Lionel Limonta and Haila Mompié split Bamboleo to form Azúcar Negra. Coming at the tail
end of a period in which the best Cuban acts were able to reinvent themselves for every CD or the formation of every new group, halving Bamboleo’s most active ingredients resulted in no dilution of talent. In short order they built a highly professional new band, including singer Alexander Lara, and created a new sound. Andar Andando was their first recording.
For me it’s one of the stand out Timba CDs of this century. The complexity of the songs’ arrangements and quality of the material, not least the ability of the band to cope with them are exceptional. The CD really comes to life with Se Acabó La Rabia and builds in intensity, only taking a dip for the schmaltzy duet Tan Solo Tu. It then gears up to end with three more scorchers. The finale is a reworking of No Me Parezco A Nadie which Haila first sang with Bamboleo. The sound is full and exuberant, most songs go at quite a lick. The horn section copes effortlessly with every twist, the percussion with efectos and gear changes that amount to an assault. Alexander Lara and Haila do well to navigate these turbulent waters, and they do so with enormous style.
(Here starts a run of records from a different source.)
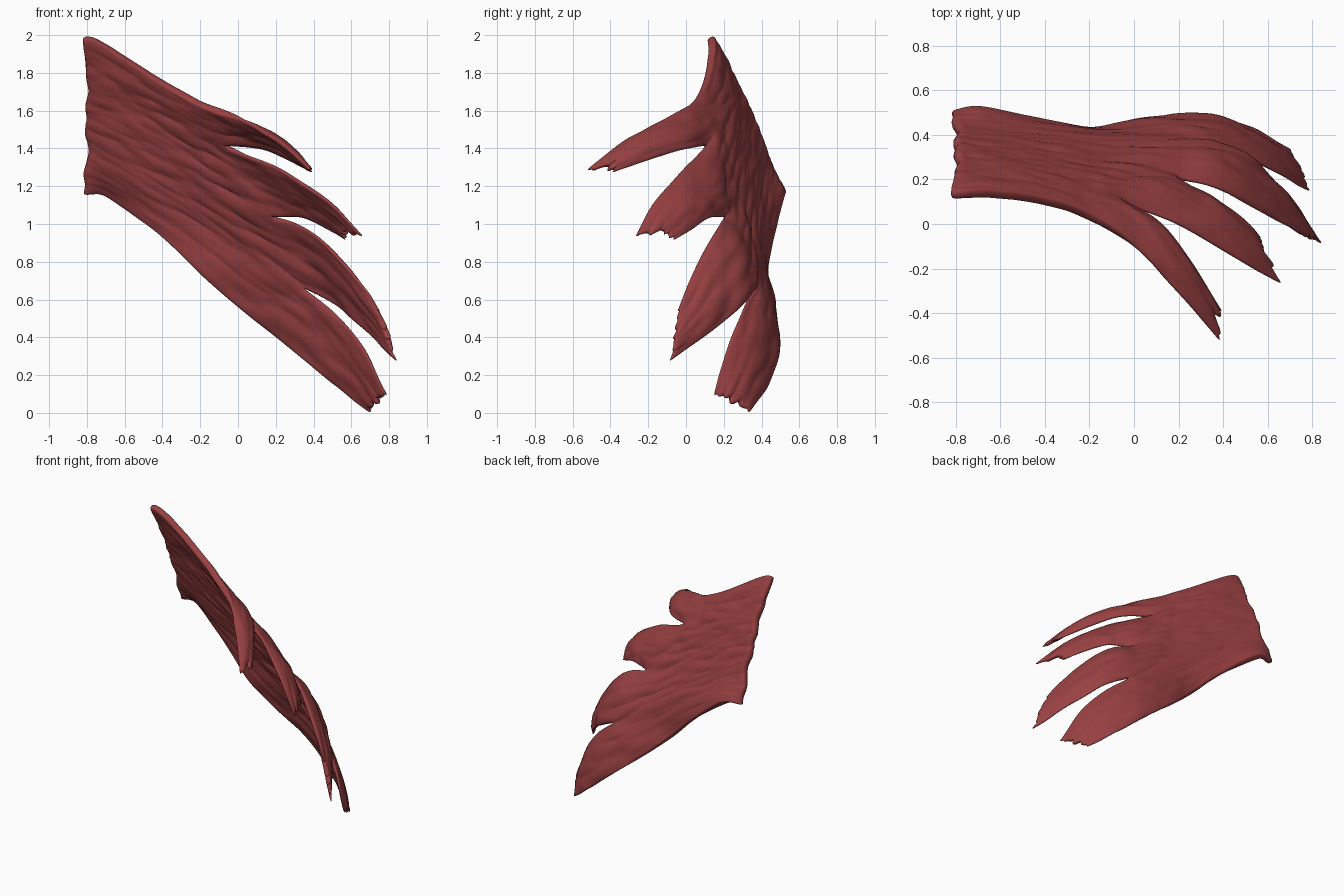
import bpy, bmesh, math, random
from mathutils import Vector, noise

if "Cube" in bpy.data.objects:
    bpy.data.objects.remove(bpy.data.objects["Cube"])

random.seed(4)
N, K, COLS = 56, 32, 18       # rows along fibres, row where slips part, columns per slip


def spline(pts, n):
    """Catmull-Rom through pts, resampled to n+1 evenly spaced points."""
    p = [Vector(q) for q in pts]
    p = [2 * p[0] - p[1]] + p + [2 * p[-1] - p[-2]]
    fine = []
    for i in range(1, len(p) - 2):
        a, b, c, d = p[i - 1:i + 3]
        for s in range(30):
            t = s / 30
            fine.append(0.5 * (2 * b + (c - a) * t + (2 * a - 5 * b + 4 * c - d) * t * t
                               + (3 * b - a - 3 * c + d) * t ** 3))
    fine.append(p[-2])
    acc = [0]
    for a, b in zip(fine, fine[1:]):
        acc.append(acc[-1] + (b - a).length)
    out, j = [], 0
    for i in range(n + 1):
        s = acc[-1] * i / n
        while j < len(acc) - 2 and acc[j + 1] < s:
            j += 1
        f = (s - acc[j]) / max(acc[j + 1] - acc[j], 1e-9)
        out.append(fine[j].lerp(fine[j + 1], min(f, 1)))
    return out


# Outer borders of the sheet
top_edge = spline([(-.82, .125, 1.985), (-.76, .135, 1.985), (-.6, .13, 1.885), (-.4, .10, 1.755),
                   (-.2, .03, 1.64), (0, -.1, 1.56), (.2, -.31, 1.45), (.385, -.525, 1.285)], N)
low_edge = spline([(-.82, .49, 1.155), (-.68, .515, 1.145), (-.4, .45, .93), (-.2, .42, .74),
                   (0, .455, .56), (.25, .495, .36), (.5, .44, .155), (.7, .335, .0)], N)

# Seams between slips: shared run, then lower border of one slip and upper border of the next
seams = [
    ([(-.80, .27, 1.72), (-.45, .22, 1.60), (-.07, .11, 1.42)],
     [(-.07, .11, 1.42), (.07, .04, 1.405), (.2, -.1, 1.37), (.40, -.40, 1.27)],
     [(-.07, .11, 1.42), (.1, .04, 1.345), (.3, -.06, 1.24), (.5, -.18, 1.10), (.665, -.27, .93)]),
    ([(-.80, .36, 1.53), (-.3, .29, 1.28), (.18, .21, 1.04)],
     [(.18, .21, 1.04), (.35, .12, 1.03), (.48, .03, .97), (.575, -.07, .91)],
     [(.18, .21, 1.04), (.32, .18, 1.0), (.5, .09, .85), (.65, .01, .68), (.755, -.05, .53)]),
    ([(-.80, .42, 1.36), (-.2, .37, 1.02), (.35, .36, .66)],
     [(.35, .36, .66), (.5, .31, .58), (.66, .16, .45), (.845, -.09, .27)],
     [(.35, .36, .66), (.5, .30, .54), (.66, .22, .35), (.795, .145, .085)]),
]
uppers, lowers = [top_edge], []
for shared, lower, upper in seams:
    base = spline(shared, K)
    lowers.append(base + spline(lower, N - K)[1:])
    uppers.append(base + spline(upper, N - K)[1:])
lowers.append(low_edge)

# Sheet of four slips, joined along the shared seams
bm = bmesh.new()
verts, weight, ripple = {}, {}, {}


def free(edge, row):
    """How much an edge is a free, thin border at this row."""
    return min(max((row - K + 4) / 7, .35 if edge in (0, 4) else 0), 1)


for f in range(4):
    rag = [random.uniform(0, .05) for _ in range(COLS + 1)]
    rag[0] = rag[-1] = 0
    if f < 2:                 # forked tips on the two upper slips
        rag = [r + .06 * math.exp(-((c / COLS - .55) / .15) ** 2) for c, r in enumerate(rag)]
    for r in range(N + 1):
        a, b = uppers[f][r], lowers[f][r]
        q = max(r - 1, 0)
        along = (a + b - uppers[f][q] - lowers[f][q]).normalized() if r else Vector((1, 0, 0))
        out = along.cross(b - a).normalized()
        if out.y < 0:
            out = -out
        for c in range(COLS + 1):
            edge = f if c == 0 else f + 1 if c == COLS else None
            key = ('seam', edge, r) if edge in (1, 2, 3) and r <= K else (f, r, c)
            if key not in verts:
                v = c / COLS
                co = a.lerp(b, v)
                belly = max(0, r - K + 8) / (N - K + 8)
                co += out * .026 * math.sin(math.pi * v) * math.sin(math.pi * min(belly, 1)) ** .7
                co -= along * rag[c] * max(0, (r - N + 7) / 7) ** 1.5
                if r < 4:
                    co.x += .03 * noise.noise((0, 5, co.z * 9)) * (1 - r / 4)
                verts[key] = bm.verts.new(co)
                fr = free(f, r) * (1 - v) ** 5 + free(f + 1, r) * v ** 5
                weight[verts[key]] = (1 - .75 * min(fr, 1)) * (1 - .4 * max(0, (r - N + 10) / 10))
                width = (b - a).length / .3
                ripple[verts[key]] = width * (noise.noise((r * .16, (f + v) * 5, 1)) * .010
                                              + noise.noise((r * .25, (f + v) * 11, 7)) * .005)
            verts[f, r, c] = verts[key]
    for r in range(N):
        for c in range(COLS):
            bm.faces.new([verts[f, r, c], verts[f, r + 1, c],
                          verts[f, r + 1, c + 1], verts[f, r, c + 1]])

# Fibre striations
bmesh.ops.recalc_face_normals(bm, faces=bm.faces)
bm.normal_update()
for v, d in ripple.items():
    v.co += v.normal * d
bm.verts.index_update()
weights = {v.index: w for v, w in weight.items()}

mesh = bpy.data.meshes.new("muscle_sheet")
bm.to_mesh(mesh)
bm.free()
obj = bpy.data.objects.new("muscle_sheet", mesh)
bpy.context.collection.objects.link(obj)
group = obj.vertex_groups.new(name="thickness")
for i, w in weights.items():
    group.add([i], w, 'REPLACE')

# Thickness and rounding
solid = obj.modifiers.new("thickness", 'SOLIDIFY')
solid.thickness = .055
solid.offset = 0
solid.vertex_group = "thickness"
rounding = obj.modifiers.new("rounding", 'SUBSURF')
rounding.levels = rounding.render_levels = 1
for p in mesh.polygons:
    p.use_smooth = True

mat = bpy.data.materials.new("muscle_red")
mat.diffuse_color = (.32, .052, .054, 1)
mat.use_nodes = True
mat.node_tree.nodes["Principled BSDF"].inputs["Base Color"].default_value = mat.diffuse_color
mesh.materials.append(mat)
Of note also, is the song Habana-Lima, the only one to deviate from Salsa/Timba. I’m not entirely sure what it is, perhaps a hybrid of Bomba and Merengue. It is, though, incredibly soulful and indicative of author Lionel Limonta and arranger Adalberto Dominquez’s skill and dedication to creating real music in this period. That they bothered to create something so worthwhile for just one song.